If a non-physician practitioner (NPP)—but not a physician—has seen a patient within the last three years, is the patient new or established?
Although CPT® consistently uses the term “physician” in the context of determining whether a patient should be considered “new” or “established,” most payers—Medicare payers in particular—don’t apply that instruction literally. For example, Medicare’s definition of a new patient, taken from the Medicare Carriers Manual, instructs:
“Interpret the phrase ‘new patient’ to mean a patient who has not received any professional services, i.e., E/M service or other face-to-face service (e.g., surgical procedure) from the physician or physician group practice (same physician specialty) within the previous three years” [emphasis added.]
Because the NPP would be a member of the group practice, if he or she has seen a patient within the past three years, that patient would be established with the group.
The Centers for Medicare & Medicaid Services (CMS) offers even more explicit instructions in its MLN Evaluation and Management Services Guide:
“For purposes of billing for E/M services, patients are identified as either new or established, depending on previous encounters with the provider.
“A new patient is defined as an individual who has not received any professional services from the physician/non-physician practitioner (NPP) or another physician of the same specialty who belongs to the same group practice within the previous three years.

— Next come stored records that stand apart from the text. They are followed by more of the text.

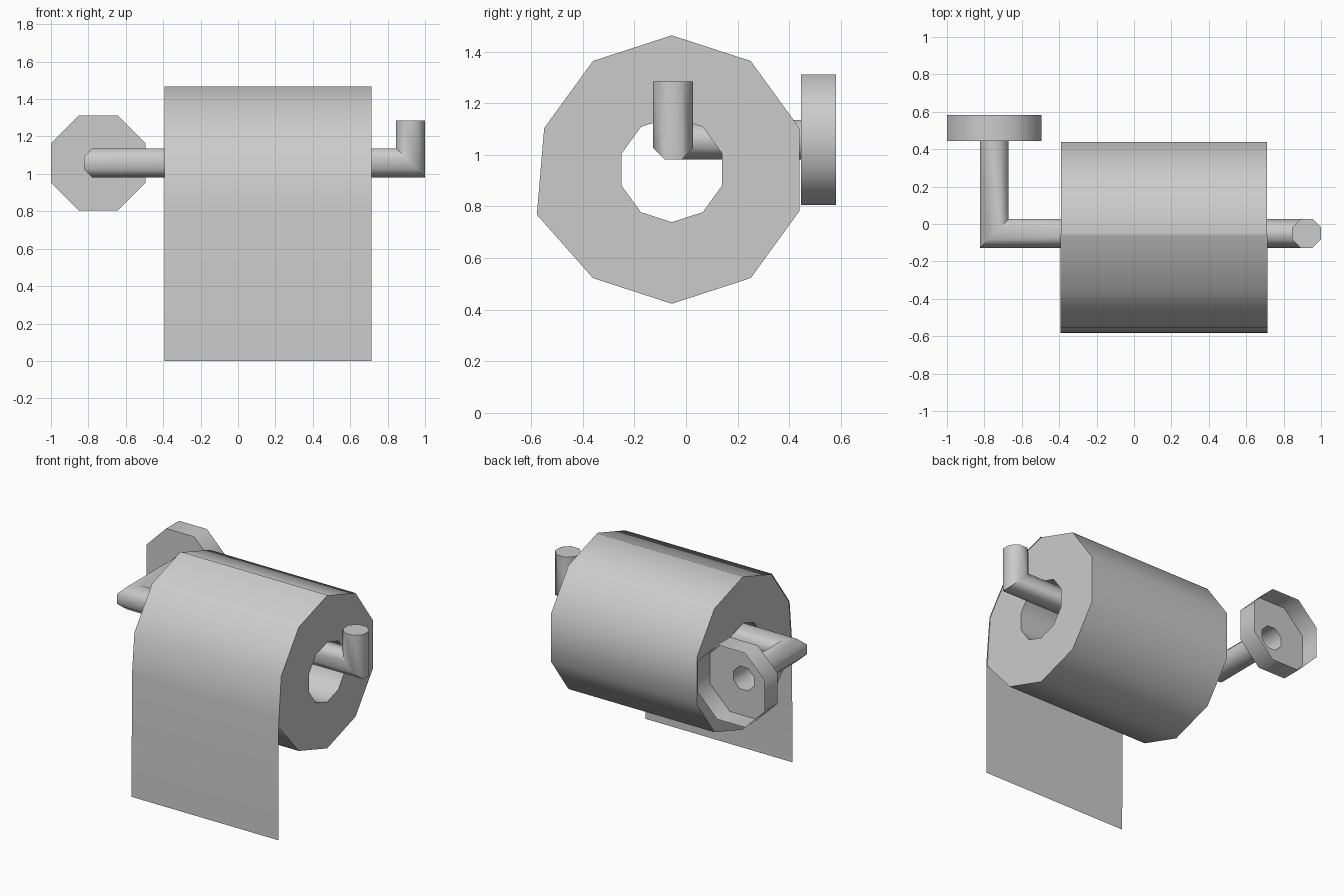
import bpy, bmesh
from math import sin, cos, pi, radians

if "Cube" in bpy.data.objects:
    bpy.data.objects.remove(bpy.data.objects["Cube"])


def finish(name, bm, angle):
    bmesh.ops.recalc_face_normals(bm, faces=bm.faces[:])
    me = bpy.data.meshes.new(name)
    bm.to_mesh(me)
    bm.free()
    ob = bpy.data.objects.new(name, me)
    bpy.context.collection.objects.link(ob)
    bpy.ops.object.select_all(action='DESELECT')
    ob.select_set(True)
    bpy.context.view_layer.objects.active = ob
    bpy.ops.object.shade_smooth_by_angle(angle=radians(angle))
    return ob


def add_ring(bm, pts):
    return [bm.verts.new(p) for p in pts]


def bridge(bm, a, b):
    n = len(a)
    for i in range(n):
        j = (i + 1) % n
        bm.faces.new((a[i], a[j], b[j], b[i]))


def octagon(apothem):
    r = apothem / cos(pi / 8)
    return [(r * cos(pi / 8 + i * pi / 4), r * sin(pi / 8 + i * pi / 4)) for i in range(8)]


# Holder: mitred octagonal rod running into a hollow, open-backed wall mount
XL, XR, Y, Z = -0.747, 0.923, -0.05, 1.058
rod, disc = octagon(0.077), octagon(0.253)
bm = bmesh.new()
rings = [add_ring(bm, pts) for pts in (
    [(XR - b, Y + a, 1.285) for a, b in rod],       # upturned tip
    [(XR - b, Y + a, Z + b) for a, b in rod],       # right mitre
    [(XL + a, Y + a, Z + b) for a, b in rod],       # left mitre
    [(XL + a, 0.445, Z + b) for a, b in rod],       # rod meets the mount
    [(XL + a, 0.445, Z + b) for a, b in disc],      # mount front plate
    [(XL + a, 0.582, Z + b) for a, b in disc],      # mount rim
)]
bm.faces.new(rings[0])
for r0, r1 in zip(rings, rings[1:]):
    bridge(bm, r0, r1)
finish("holder", bm, 50)

# Roll: ten-sided tube, with one front vertex pulled out where the paper leaves
CY, CZ, X0, X1 = -0.055, 0.943, -0.39, 0.71


def decagon(r):
    return [(CY - r * sin(i * pi / 5), CZ + r * cos(i * pi / 5)) for i in range(10)]


outer, inner = decagon(0.52), decagon(0.204)
outer[3] = (-0.578, 0.768)
bm = bmesh.new()
o0, o1, i1, i0 = [add_ring(bm, [(x, y, z) for y, z in prof]) for x, prof in
                  ((X0, outer), (X1, outer), (X1, inner), (X0, inner))]
for a, b in ((o0, o1), (o1, i1), (i1, i0), (i0, o0)):
    bridge(bm, a, b)
finish("paper_roll", bm, 50)

# Loose sheet: thin ribbon over the top of the roll, hanging down the front
path = [(CY, 1.467), (-0.363, 1.367), (-0.553, 1.106), (-0.58, 0.825), (-0.583, 0.0)]
bm = bmesh.new()
left, right = [add_ring(bm, [(x, y, z) for y, z in path]) for x in (X0 - 0.003, X1 + 0.003)]
for i in range(len(path) - 1):
    bm.faces.new((left[i], left[i + 1], right[i + 1], right[i]))
finish("hanging_sheet", bm, 50)
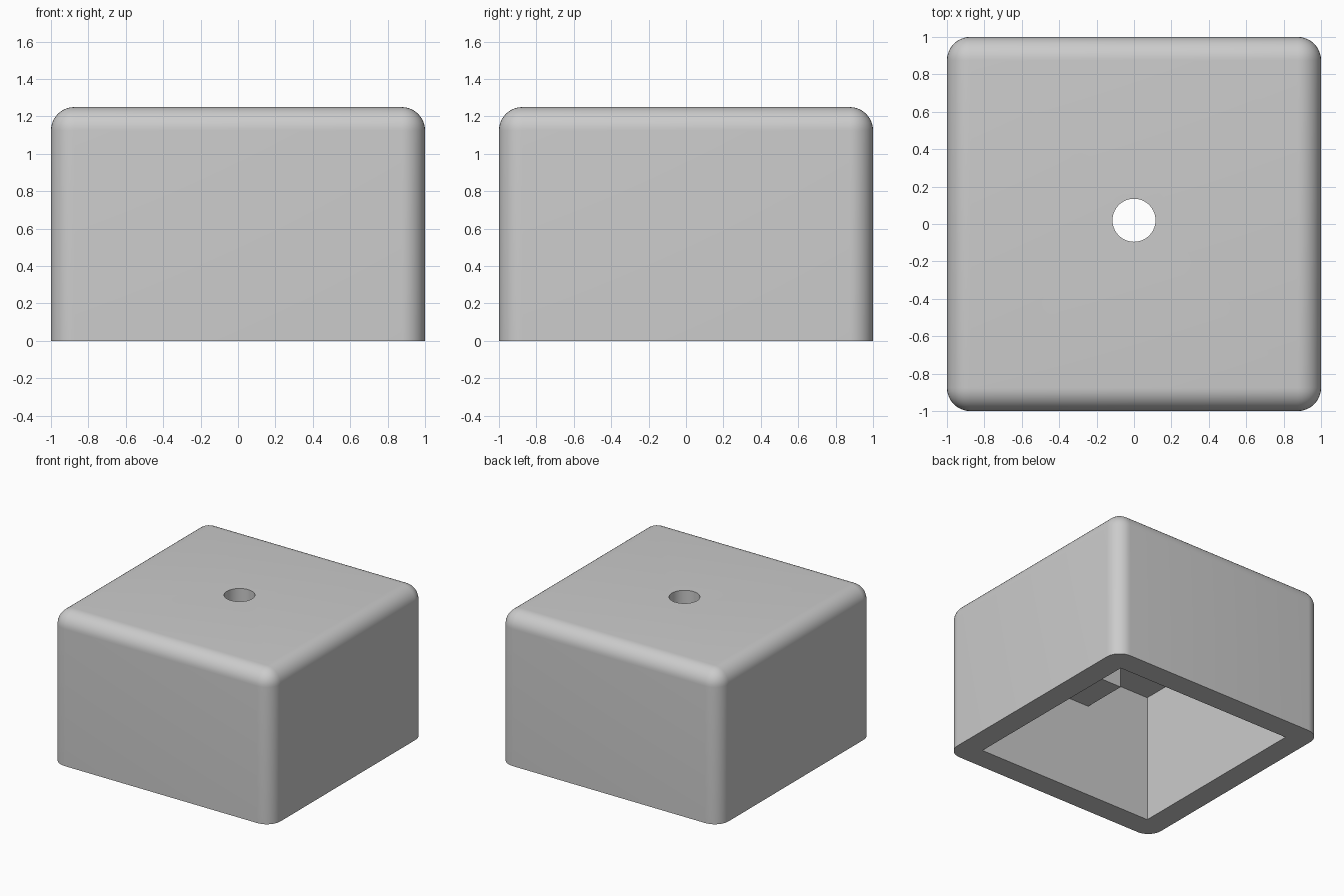
import bpy
import bmesh
from mathutils import Matrix, Vector

cube = bpy.data.objects.get("Cube")
if cube:
    bpy.data.objects.remove(cube, do_unlink=True)

WIDTH, HEIGHT, ROUND = 2.0, 1.25, 0.125
WALL = 0.19
CEILING = HEIGHT - WALL
INNER = WIDTH / 2 - WALL

grey = bpy.data.materials.new("light grey")
grey.use_nodes = True
colour = (0.6, 0.6, 0.6, 1)
grey.diffuse_color = colour
grey.node_tree.nodes["Principled BSDF"].inputs["Base Color"].default_value = colour


def add_object(name, bm, helper=False):
    mesh = bpy.data.meshes.new(name)
    bm.to_mesh(mesh)
    bm.free()
    mesh.materials.append(grey)
    obj = bpy.data.objects.new(name, mesh)
    bpy.context.collection.objects.link(obj)
    obj.hide_render = helper
    return obj


def box(low, high):
    low, high = Vector(low), Vector(high)
    bm = bmesh.new()
    bmesh.ops.create_cube(bm, size=1, matrix=Matrix.Translation((low + high) / 2)
                          @ Matrix.Diagonal((*(high - low), 1)))
    return bm


# Outer shell, rounded everywhere except around the open bottom
half = WIDTH / 2
bm = box((-half, -half, 0), (half, half, HEIGHT))
edges = [e for e in bm.edges if max(v.co.z for v in e.verts) > 0.1]
bmesh.ops.bevel(bm, geom=edges, offset=ROUND, segments=10, profile=0.5,
                affect='EDGES')
shell = add_object("hollow_cover", bm)

# Cutters: square cavity and round top hole
cavity = add_object("cavity_cutter",
                    box((-INNER, -INNER, -0.2), (INNER, INNER, CEILING)), True)
bm = bmesh.new()
bmesh.ops.create_cone(bm, cap_ends=True, segments=64, radius1=0.115,
                      radius2=0.115, depth=0.8,
                      matrix=Matrix.Translation((0, 0.02, HEIGHT)))
hole = add_object("hole_cutter", bm, True)

# Block under the ceiling against the front wall
block = add_object("inner_block",
                   box((-0.23, -INNER - 0.05, 0.77), (0.23, -0.43, CEILING + 0.05)), True)

bpy.context.view_layer.objects.active = shell
shell.select_set(True)
for tool, operation in ((cavity, 'DIFFERENCE'), (hole, 'DIFFERENCE'), (block, 'UNION')):
    mod = shell.modifiers.new(tool.name, 'BOOLEAN')
    mod.object = tool
    mod.operation = operation
    mod.solver = 'EXACT'
    bpy.ops.object.modifier_apply(modifier=mod.name)
    bpy.data.objects.remove(tool, do_unlink=True)

bpy.ops.object.shade_smooth_by_angle(angle=0.6)
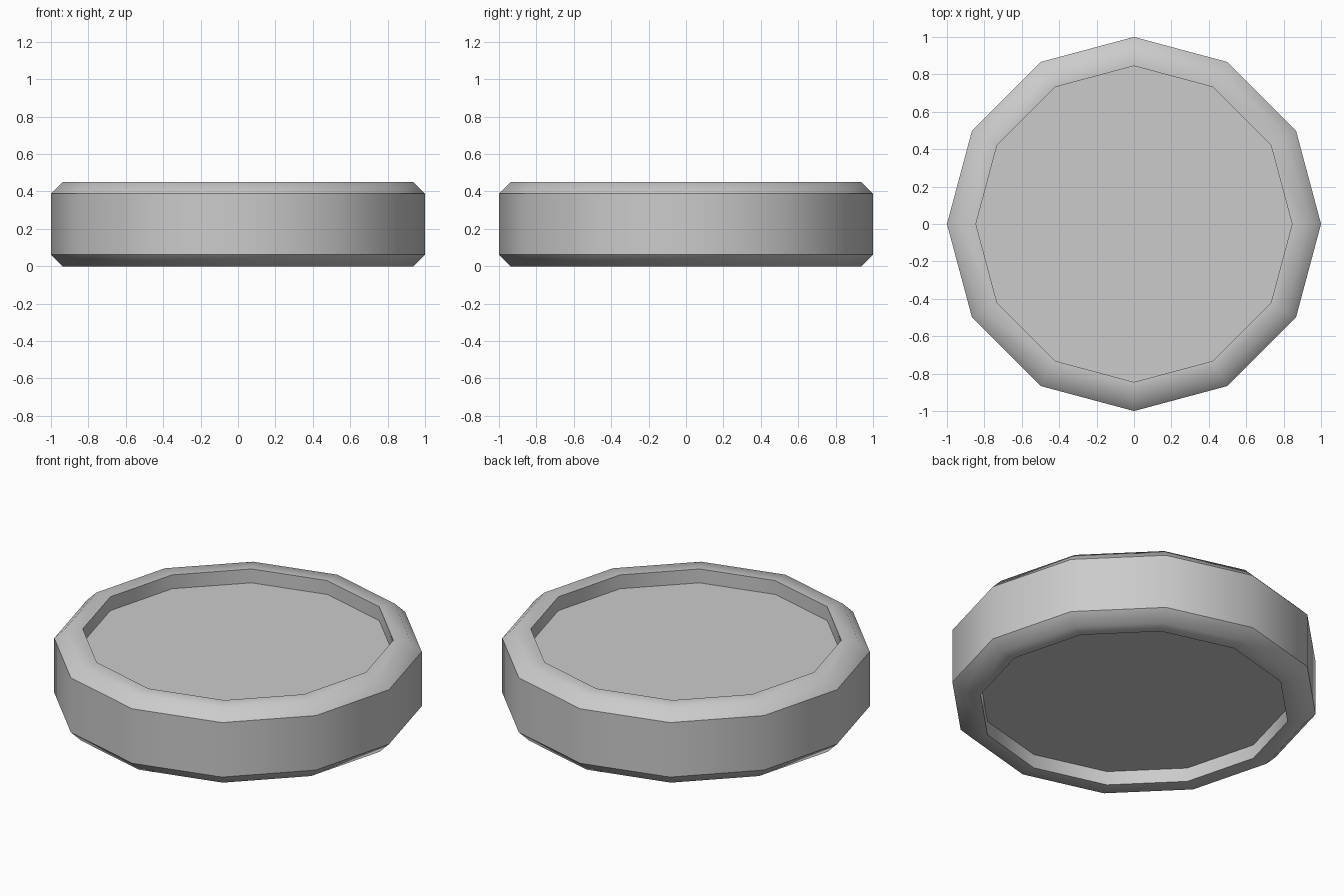
import bpy, bmesh
from math import cos, sin, tau

if "Cube" in bpy.data.objects:
    bpy.data.objects.remove(bpy.data.objects["Cube"])

SIDES = 12

# Half profile from bottom recess to top recess: radius, height, crisp ring
profile = [
    (0.845, 0.083, True),
    (0.845, 0.0, True),
    (0.938, 0.0, False),
    (1.0, 0.062, True),
    (1.0, 0.388, True),
    (0.938, 0.45, False),
    (0.845, 0.45, True),
    (0.845, 0.367, True),
]

bm = bmesh.new()
rings = [[bm.verts.new((r * cos(tau * i / SIDES), r * sin(tau * i / SIDES), z))
          for i in range(SIDES)] for r, z, _ in profile]

# Rim, chamfers and recess walls
for a, b in zip(rings, rings[1:]):
    for i in range(SIDES):
        j = (i + 1) % SIDES
        bm.faces.new((a[i], a[j], b[j], b[i]))

# Recessed floors
bm.faces.new(rings[0][::-1])
bm.faces.new(rings[-1])

# Smooth shading with crisp rings
for f in bm.faces:
    f.smooth = True
for ring, (_, _, crisp) in zip(rings, profile):
    for i in range(SIDES):
        edge = bm.edges.get((ring[i], ring[(i + 1) % SIDES]))
        edge.smooth = not crisp

bmesh.ops.recalc_face_normals(bm, faces=bm.faces)
mesh = bpy.data.meshes.new("recessed_disc")
bm.to_mesh(mesh)
bm.free()
disc = bpy.data.objects.new("recessed_disc", mesh)
bpy.context.collection.objects.link(disc)
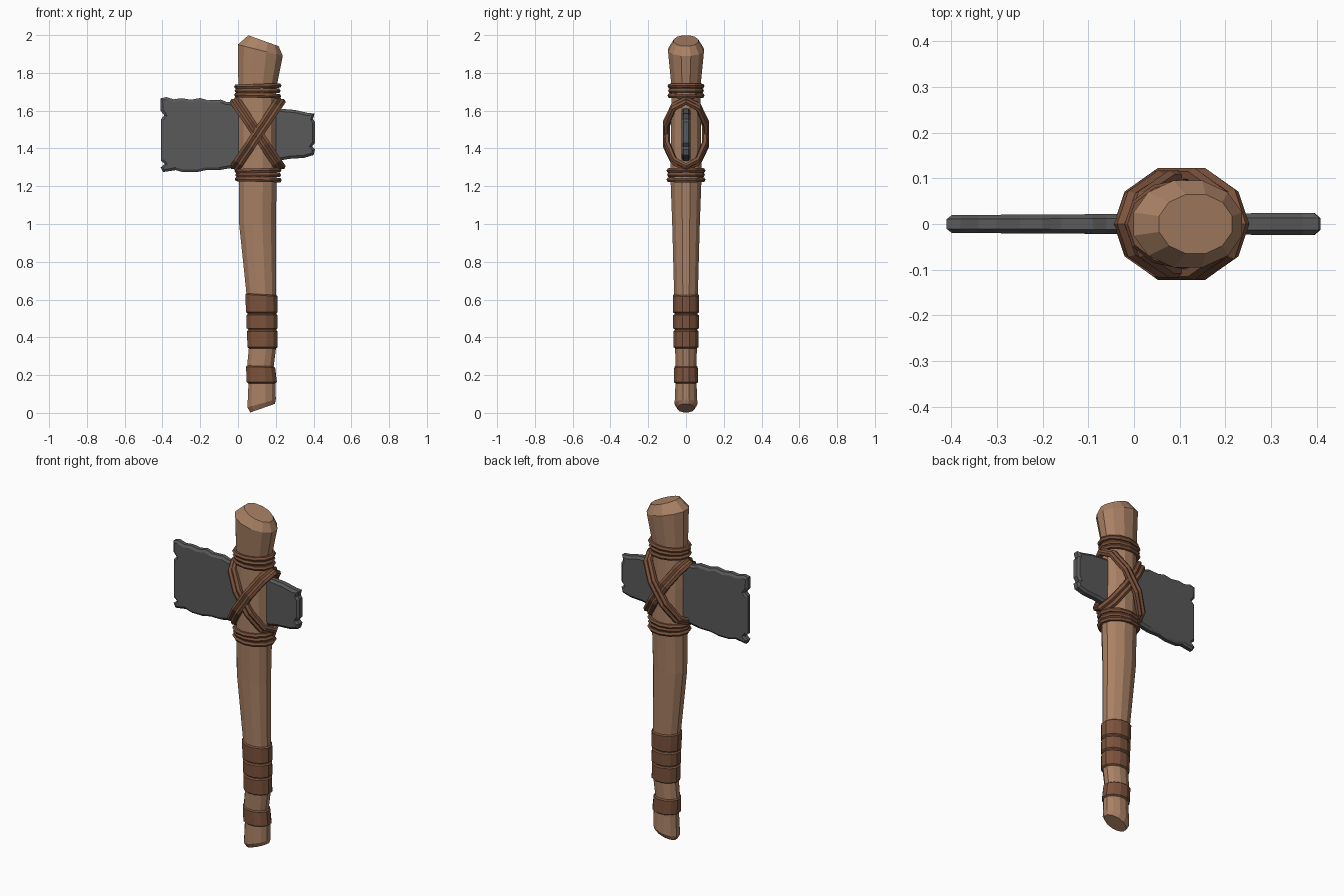
import bpy, bmesh
from math import sin, cos, pi
from mathutils import Vector

if "Cube" in bpy.data.objects:
    bpy.data.objects.remove(bpy.data.objects["Cube"])

SIDES = 12


def material(name, rgb):
    m = bpy.data.materials.new(name)
    m.diffuse_color = (*rgb, 1)
    m.use_nodes = True
    m.node_tree.nodes["Principled BSDF"].inputs["Base Color"].default_value = m.diffuse_color
    return m


WOOD = material("wood", (0.40, 0.22, 0.13))
LEATHER = material("leather", (0.20, 0.085, 0.045))
STONE = material("stone", (0.10, 0.10, 0.10))


def finish(bm, name, mat):
    bmesh.ops.recalc_face_normals(bm, faces=bm.faces)
    me = bpy.data.meshes.new(name)
    bm.to_mesh(me)
    bm.free()
    me.materials.append(mat)
    ob = bpy.data.objects.new(name, me)
    bpy.context.collection.objects.link(ob)
    return ob


def bridge(bm, a, b):
    n = len(a)
    for i in range(n):
        bm.faces.new((a[i], a[(i + 1) % n], b[(i + 1) % n], b[i]))


def loft(name, rings, mat):
    """Capped stack of oval rings: (z, centre x, radius x, radius y, slope in x)."""
    bm = bmesh.new()
    loops = []
    for z, cx, rx, ry, slope in rings:
        angles = [2 * pi * (i + 0.5) / SIDES for i in range(SIDES)]
        k = 1 / cos(pi / SIDES)
        loops.append([bm.verts.new((cx + k * rx * cos(a), k * ry * sin(a),
                                    z + slope * k * rx * cos(a))) for a in angles])
    for a, b in zip(loops, loops[1:]):
        bridge(bm, a, b)
    bm.faces.new(loops[0])
    bm.faces.new(loops[-1])
    return finish(bm, name, mat)


def cord(name, centre, u, v, minor, mat, segs=12, shift=0.0):
    """Closed oval cord spanned by axes u and v, moved along its normal by shift."""
    bm = bmesh.new()
    c, u, v = Vector(centre), Vector(u), Vector(v)
    n = u.cross(v).normalized()
    loops = []
    for i in range(segs):
        a = 2 * pi * i / segs
        radial = u * cos(a) + v * sin(a)
        out = (u.normalized() * cos(a) + v.normalized() * sin(a))
        p = c + radial + n * shift
        loops.append([bm.verts.new(p + minor * (out * cos(t) + n * sin(t)))
                      for t in (2 * pi * j / 6 for j in range(6))])
    for i in range(segs):
        bridge(bm, loops[i], loops[(i + 1) % segs])
    return finish(bm, name, mat)


# Wooden handle
profile = [
    (0.025, 0.130, 0.065, 0.045, 0.35),
    (0.050, 0.125, 0.075, 0.060, 0.28),
    (0.150, 0.127, 0.072, 0.056, 0.05),
    (0.250, 0.119, 0.070, 0.055, -0.05),
    (0.350, 0.130, 0.072, 0.058, 0.0),
    (0.600, 0.125, 0.077, 0.062, 0.0),
    (1.000, 0.103, 0.097, 0.073, 0.0),
    (1.240, 0.105, 0.100, 0.082, 0.0),
    (1.500, 0.102, 0.100, 0.080, 0.0),
    (1.720, 0.102, 0.100, 0.076, -0.05),
    (1.920, 0.118, 0.119, 0.095, -0.25),
    (1.970, 0.135, 0.080, 0.065, -0.36),
]
loft("handle", profile, WOOD)


def at(z):
    for a, b in zip(profile, profile[1:]):
        if a[0] <= z <= b[0]:
            t = (z - a[0]) / (b[0] - a[0])
            return [p + (q - p) * t for p, q in zip(a, b)]


# Leather grip bands, each with chamfered edges
for i, (z0, z1, tilt) in enumerate([(0.155, 0.25, -0.03), (0.34, 0.44, 0.0),
                                    (0.44, 0.525, 0.0), (0.525, 0.63, -0.06)]):
    rings = []
    for z, grow in ((z0, -0.002), (z0 + 0.008, 0.008), (z1 - 0.008, 0.007), (z1, -0.002)):
        _, cx, rx, ry, _ = at(z)
        slope = tilt if z > (z0 + z1) / 2 else 0.0
        rings.append((z, cx, rx + grow, ry + grow, slope))
    loft(f"grip_band_{i + 1}", rings, LEATHER)

# Stone blade: jagged outline passing through the handle
outline = [
    (-0.41, 1.665), (-0.41, 1.60), (-0.39, 1.575), (-0.408, 1.555), (-0.408, 1.335),
    (-0.388, 1.318), (-0.41, 1.30), (-0.397, 1.275), (-0.33, 1.285), (-0.29, 1.274),
    (-0.22, 1.274), (-0.17, 1.285), (-0.10, 1.285), (0.0, 1.303), (0.2, 1.332),
    (0.27, 1.345), (0.35, 1.35), (0.40, 1.365), (0.408, 1.395), (0.392, 1.41),
    (0.408, 1.43), (0.408, 1.54), (0.397, 1.555), (0.405, 1.585), (0.37, 1.588),
    (0.30, 1.604), (0.2, 1.612), (0.0, 1.643), (-0.06, 1.646), (-0.09, 1.658),
    (-0.16, 1.655), (-0.20, 1.667), (-0.25, 1.658), (-0.30, 1.666), (-0.34, 1.660),
    (-0.38, 1.672),
]
bm = bmesh.new()
front = [bm.verts.new((x, -1, z)) for x, z in outline]
back = [bm.verts.new((x, 1, z)) for x, z in outline]
bridge(bm, front, back)
faces = [bm.faces.new(front), bm.faces.new(back[::-1])]
bmesh.ops.recalc_face_normals(bm, faces=bm.faces)
bmesh.ops.inset_individual(bm, faces=faces, thickness=0.014, use_even_offset=False)
rim = set(front + back)
for v in bm.verts:
    v.co.y *= (0.022 + 0.006 * v.co.x) * (0.55 if v in rim else 1.0)
finish(bm, "stone_blade", STONE)

# Horizontal cord coils above and below the blade
for group, levels in (("upper", (1.68, 1.705, 1.73)), ("lower", (1.235, 1.26, 1.283))):
    for i, z in enumerate(levels):
        _, cx, rx, ry, _ = at(z)
        grow = 0.008 if i == 1 else 0.011
        cord(f"{group}_coil_{i + 1}", (cx + 0.002, 0, z), (rx + grow, 0, 0.003 * (i - 1)),
             (0, ry + grow - 0.003, 0), 0.0135, LEATHER)

# Crossed lashings: two tilted loops, each of two strands
for side, depth in ((1, 0.112), (-1, 0.106)):
    for strand in (-1, 1):
        cord(f"lashing_{'a' if side > 0 else 'b'}_{'outer' if strand > 0 else 'inner'}",
             (0.104, 0, 1.476), (0.120, 0, side * 0.178), (0, depth, 0),
             0.017, LEATHER, 10, strand * 0.014)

“An established patient is an individual who has received professional services from the physician/NPP or another physician of the same specialty who belongs to the same group practice within the previous three years” [emphasis added].
The bottom line: If the patient has seen an NPP in the practice within the previous three years, you should treat the patient as established.
But remember, a patient is established only if the physician or NPP provides a face-to-face service within the past three years.
“For example,” continues the Medicare Carriers Manual (chapter 12, section 30.6.7), “if a professional component of a previous procedure is billed in a 3 year time period, e.g., a lab interpretation is billed and no E/M service or other face-to-face service with the patient is performed, then this patient remains a new patient for the initial visit. An interpretation of a diagnostic test, reading an X-ray or EKG, etc., in the absence of an E/M service or other face-to-face service with the patient does not affect the designation of a new patient.”
NOTE: The caveat here is specialty in the CMS directive which has historically been determined by taxonomy code. NPs and PAs have a different taxonomy code than physicians, so in a single specialty practice this shoe fits. It’s when it is a multi specialty group, same tax ID, that it becomes an issue. A physician can refer a patient to a different specialty physician within the group and it is a new patient visit – but it’s when the PA – who supposedly supports all the physicians in the group regardless, of specialty (although that may not be true) tries to refer to a different specialty that it gets muddy and insurers will always choose to deny the claim.